─── MATERIAL TO PROCESS ───

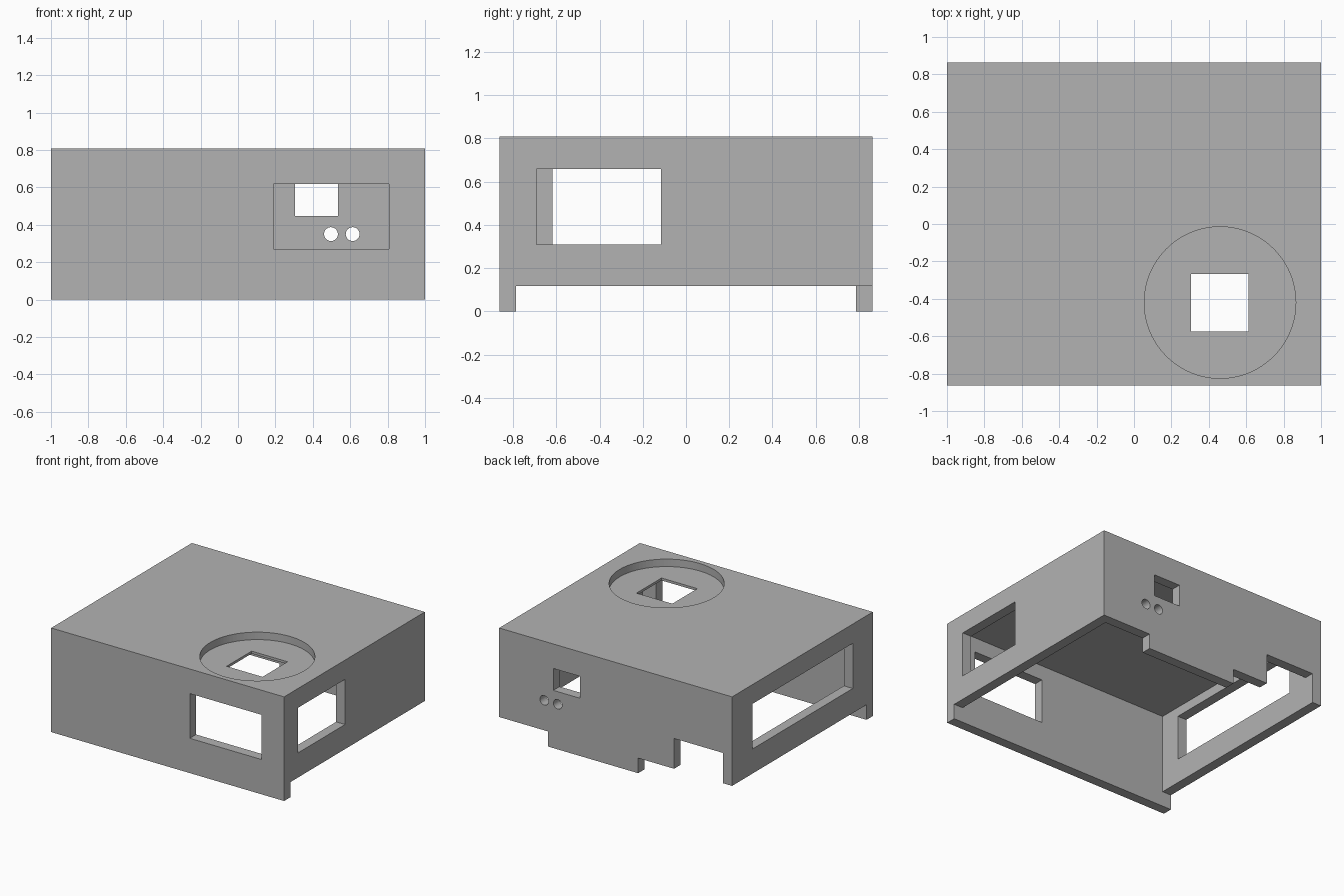
import bpy
import math

if "Cube" in bpy.data.objects:
    bpy.data.objects.remove(bpy.data.objects["Cube"], do_unlink=True)

HX, HY, H = 1.0, 0.863, 0.808   # half width, half depth, height
T = 0.077                       # wall thickness
IX, IY = HX - T, HY - T         # inner half sizes
SKIRT = 0.117                   # raised lower edge
OUT = 0.1                       # cutter overshoot


def box(name, x, y, z):
    bpy.ops.mesh.primitive_cube_add(size=1)
    ob = bpy.context.object
    ob.name = name
    for v in ob.data.vertices:
        v.co = [lo + (c + 0.5) * (hi - lo) for c, (lo, hi) in zip(v.co, (x, y, z))]
    return ob


def cylinder(name, radius, depth, location, rotation=(0, 0, 0), sides=32):
    bpy.ops.mesh.primitive_cylinder_add(vertices=sides, radius=radius, depth=depth,
                                        location=location, rotation=rotation)
    bpy.context.object.name = name
    return bpy.context.object


def cut(target, cutter):
    cutter.hide_render = True
    mod = target.modifiers.new("cut", 'BOOLEAN')
    mod.operation = 'DIFFERENCE'
    mod.solver = 'EXACT'
    mod.object = cutter
    bpy.context.view_layer.objects.active = target
    bpy.ops.object.modifier_apply(modifier=mod.name)
    bpy.data.objects.remove(cutter, do_unlink=True)


# Outer case, hollowed from below
case = box("case_shell", (-HX, HX), (-HY, HY), (0, H))
cut(case, box("hollow", (-IX, IX), (-IY, IY), (-OUT, H - T)))

# Raised lower edge of the side walls and stepped lower edge of the back wall
back = (IY - 0.03, HY + OUT)
low = (-OUT, SKIRT)
cut(case, box("side_skirt", (-HX - OUT, HX + OUT), (-IY, IY), low))
cut(case, box("back_skirt_left", (0.58, HX + OUT), back, low))
cut(case, box("back_skirt_right", (-HX - OUT, -0.193), back, low))
cut(case, box("back_notch", (-IX, -0.502), back, (-OUT, 0.352)))

# Windows in the front, both sides and the back
side_z = (0.308, 0.658)
cut(case, box("front_window", (0.19, 0.807), (-HY - OUT, -IY + 0.03), (0.27, 0.617)))
cut(case, box("left_window", (IX - 0.03, HX + OUT), (-0.692, -0.115), side_z))
cut(case, box("right_window", (-HX - OUT, -IX + 0.03), (-0.617, 0.61), side_z))
cut(case, box("back_window", (0.305, 0.535), back, (0.448, 0.618)))

# Pair of round holes in the back
for x in (0.497, 0.613):
    cut(case, cylinder("back_hole", 0.037, 0.3, (x, HY, 0.35), (math.pi / 2, 0, 0)))

# Round recess in the top with a square opening
cut(case, cylinder("top_recess", 0.405, 0.2, (0.46, -0.42, H - 0.058 + 0.1), sides=96))
cut(case, box("top_opening", (0.305, 0.613), (-0.575, -0.268), (H - T - 0.05, H + OUT)))

# Single grey material, flat faces
grey = bpy.data.materials.new("case_grey")
grey.use_nodes = True
colour = (0.448, 0.448, 0.448, 1)
grey.diffuse_color = colour
grey.node_tree.nodes["Principled BSDF"].inputs["Base Color"].default_value = colour
case.data.materials.clear()
case.data.materials.append(grey)
for poly in case.data.polygons:
    poly.material_index = 0
    poly.use_smooth = False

───

EXERCISE DESCRIPTION ->
Nothing should be returned except the lines from the one holding "side_z = (0.308, 0.658)" through the final line of the listing, exactly as they appear.

RESULT BELOW ->
side_z = (0.308, 0.658)
cut(case, box("front_window", (0.19, 0.807), (-HY - OUT, -IY + 0.03), (0.27, 0.617)))
cut(case, box("left_window", (IX - 0.03, HX + OUT), (-0.692, -0.115), side_z))
cut(case, box("right_window", (-HX - OUT, -IX + 0.03), (-0.617, 0.61), side_z))
cut(case, box("back_window", (0.305, 0.535), back, (0.448, 0.618)))

# Pair of round holes in the back
for x in (0.497, 0.613):
    cut(case, cylinder("back_hole", 0.037, 0.3, (x, HY, 0.35), (math.pi / 2, 0, 0)))

# Round recess in the top with a square opening
cut(case, cylinder("top_recess", 0.405, 0.2, (0.46, -0.42, H - 0.058 + 0.1), sides=96))
cut(case, box("top_opening", (0.305, 0.613), (-0.575, -0.268), (H - T - 0.05, H + OUT)))

# Single grey material, flat faces
grey = bpy.data.materials.new("case_grey")
grey.use_nodes = True
colour = (0.448, 0.448, 0.448, 1)
grey.diffuse_color = colour
grey.node_tree.nodes["Principled BSDF"].inputs["Base Color"].default_value = colour
case.data.materials.clear()
case.data.materials.append(grey)
for poly in case.data.polygons:
    poly.material_index = 0
    poly.use_smooth = False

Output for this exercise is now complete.